In vitro virucidal efficacy of a dry steam disinfection system against Human Coronavirus, Human Influenza Virus and Echovirus

J Occup Environ Hyg. 2021 Oct 12;1-8. doi: 10.1080/15459624.2021.1989442. Online ahead of print.

Abstract

This in vitro study was aimed to assess the efficacy of dry steam in inactivating Human Coronavirus OC43 (HCoV-OC43) as surrogate of SARS-CoV-2, Human Influenza Virus A/H1N1/WSN/33 and Echovirus 7 on stainless steel, polypropylene and cotton. The virus models were chosen on the basis of their transmission route and environmental resistance. Tests were carried out under a laminar flow cabinet, where two panels of each material were contaminated with a viral suspension. The inocula were left to dry and then the virus on untreated panel (control) was collected by swabbing in order to determine the initial titer. The other panel was treated using a professional vacuum cleaner equipped with a dry steam generator. Dry steam is generated in a boiler where tap water is heated up to 155 °C at 5.5 bar pressure and then during the passage along the flexible hose the temperature decreases to a value between 100 °C and 110 °C at the output. The dry steam was applied for four sec with a window wiper on metal and plastic panels or a brush covered by a microfiber cap on cotton, simulating the steam application during routine cleaning. After the treatment, infectious virus possibly remained on the surface was collected following the same swabbing procedure applied for controls. HCoV-OC43 and Echovirus 7 were titrated by end-point method on HCT-8 line cells and Vero cells, respectively, while Human Influenza Virus was quantified by plaque reduction assay on MDCK cells. Dry steam resulted effective against the three viruses on all tested materials, achieving a mean Log10 reduction factor ≥4 in viral titer of treated samples compared with controls according to UNI EN 14476:2019. Thus, dry steam may be proposed as an ease to use, effective, fast and non-toxic alternative to chemicals for surface disinfection without damaging materials. Therefore, this device could be employed not only in healthcare facilities but also in occupational, domestic and community settings, with advantages for environment and human health.
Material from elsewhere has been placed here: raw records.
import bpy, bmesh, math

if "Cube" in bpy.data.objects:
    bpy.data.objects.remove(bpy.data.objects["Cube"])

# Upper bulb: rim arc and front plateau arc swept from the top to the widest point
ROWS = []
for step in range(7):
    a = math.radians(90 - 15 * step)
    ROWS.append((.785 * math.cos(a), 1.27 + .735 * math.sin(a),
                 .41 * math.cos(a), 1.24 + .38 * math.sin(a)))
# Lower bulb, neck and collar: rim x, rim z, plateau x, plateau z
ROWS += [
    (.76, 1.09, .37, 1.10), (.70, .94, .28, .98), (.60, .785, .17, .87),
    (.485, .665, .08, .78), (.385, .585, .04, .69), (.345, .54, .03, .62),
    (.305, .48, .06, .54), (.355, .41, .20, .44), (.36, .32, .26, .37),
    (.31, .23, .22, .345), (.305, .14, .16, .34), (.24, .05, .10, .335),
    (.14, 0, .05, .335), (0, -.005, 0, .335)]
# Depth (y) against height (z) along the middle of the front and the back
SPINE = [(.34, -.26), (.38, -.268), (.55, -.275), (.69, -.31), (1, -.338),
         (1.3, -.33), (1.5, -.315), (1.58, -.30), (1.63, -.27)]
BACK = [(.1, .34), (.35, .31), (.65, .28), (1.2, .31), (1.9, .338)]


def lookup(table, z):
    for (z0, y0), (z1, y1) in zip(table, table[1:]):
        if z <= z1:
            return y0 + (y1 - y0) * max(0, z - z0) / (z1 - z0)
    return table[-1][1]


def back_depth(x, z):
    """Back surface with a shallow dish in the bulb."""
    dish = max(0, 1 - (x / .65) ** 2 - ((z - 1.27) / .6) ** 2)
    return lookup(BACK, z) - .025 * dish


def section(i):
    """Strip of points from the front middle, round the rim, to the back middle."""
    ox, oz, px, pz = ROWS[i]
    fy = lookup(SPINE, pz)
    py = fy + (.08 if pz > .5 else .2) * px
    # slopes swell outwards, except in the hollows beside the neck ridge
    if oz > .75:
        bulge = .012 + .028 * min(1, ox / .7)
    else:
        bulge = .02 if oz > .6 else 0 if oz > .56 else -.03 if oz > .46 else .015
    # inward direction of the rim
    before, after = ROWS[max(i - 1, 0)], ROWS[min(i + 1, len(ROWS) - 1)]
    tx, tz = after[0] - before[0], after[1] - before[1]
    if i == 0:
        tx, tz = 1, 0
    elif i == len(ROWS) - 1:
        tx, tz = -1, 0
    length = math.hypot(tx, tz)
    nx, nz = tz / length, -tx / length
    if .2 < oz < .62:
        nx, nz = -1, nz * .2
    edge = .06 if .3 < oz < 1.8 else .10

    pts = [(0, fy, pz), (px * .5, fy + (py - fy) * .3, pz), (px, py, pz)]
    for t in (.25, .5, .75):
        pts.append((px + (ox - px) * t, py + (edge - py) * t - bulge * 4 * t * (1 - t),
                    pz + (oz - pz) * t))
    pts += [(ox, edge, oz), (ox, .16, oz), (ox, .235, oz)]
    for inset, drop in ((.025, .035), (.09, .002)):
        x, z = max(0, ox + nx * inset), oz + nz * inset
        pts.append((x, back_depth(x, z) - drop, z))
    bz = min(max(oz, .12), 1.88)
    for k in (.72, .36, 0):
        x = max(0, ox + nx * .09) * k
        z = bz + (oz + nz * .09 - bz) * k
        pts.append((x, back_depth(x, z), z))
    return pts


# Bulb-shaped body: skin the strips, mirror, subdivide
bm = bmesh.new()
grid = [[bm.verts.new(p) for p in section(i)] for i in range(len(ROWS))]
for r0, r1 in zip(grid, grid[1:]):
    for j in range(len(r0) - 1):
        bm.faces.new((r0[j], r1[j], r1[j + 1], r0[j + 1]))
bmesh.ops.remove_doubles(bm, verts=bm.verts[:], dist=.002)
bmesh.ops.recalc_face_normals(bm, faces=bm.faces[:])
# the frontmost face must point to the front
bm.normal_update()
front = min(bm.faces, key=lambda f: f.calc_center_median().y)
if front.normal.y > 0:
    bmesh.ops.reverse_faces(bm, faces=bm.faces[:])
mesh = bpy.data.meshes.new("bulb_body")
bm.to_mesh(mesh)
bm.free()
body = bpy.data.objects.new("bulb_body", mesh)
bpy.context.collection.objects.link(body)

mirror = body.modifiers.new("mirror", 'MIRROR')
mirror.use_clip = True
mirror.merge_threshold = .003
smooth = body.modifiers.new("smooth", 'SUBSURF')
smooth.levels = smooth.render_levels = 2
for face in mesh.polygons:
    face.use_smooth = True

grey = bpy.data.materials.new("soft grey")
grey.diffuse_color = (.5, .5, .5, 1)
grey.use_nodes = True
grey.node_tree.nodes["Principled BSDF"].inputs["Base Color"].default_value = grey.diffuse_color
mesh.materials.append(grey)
Keywords: HCoV-OC43; SARS-CoV-2 surrogate; fomites; steam generator; surfaces; viruses.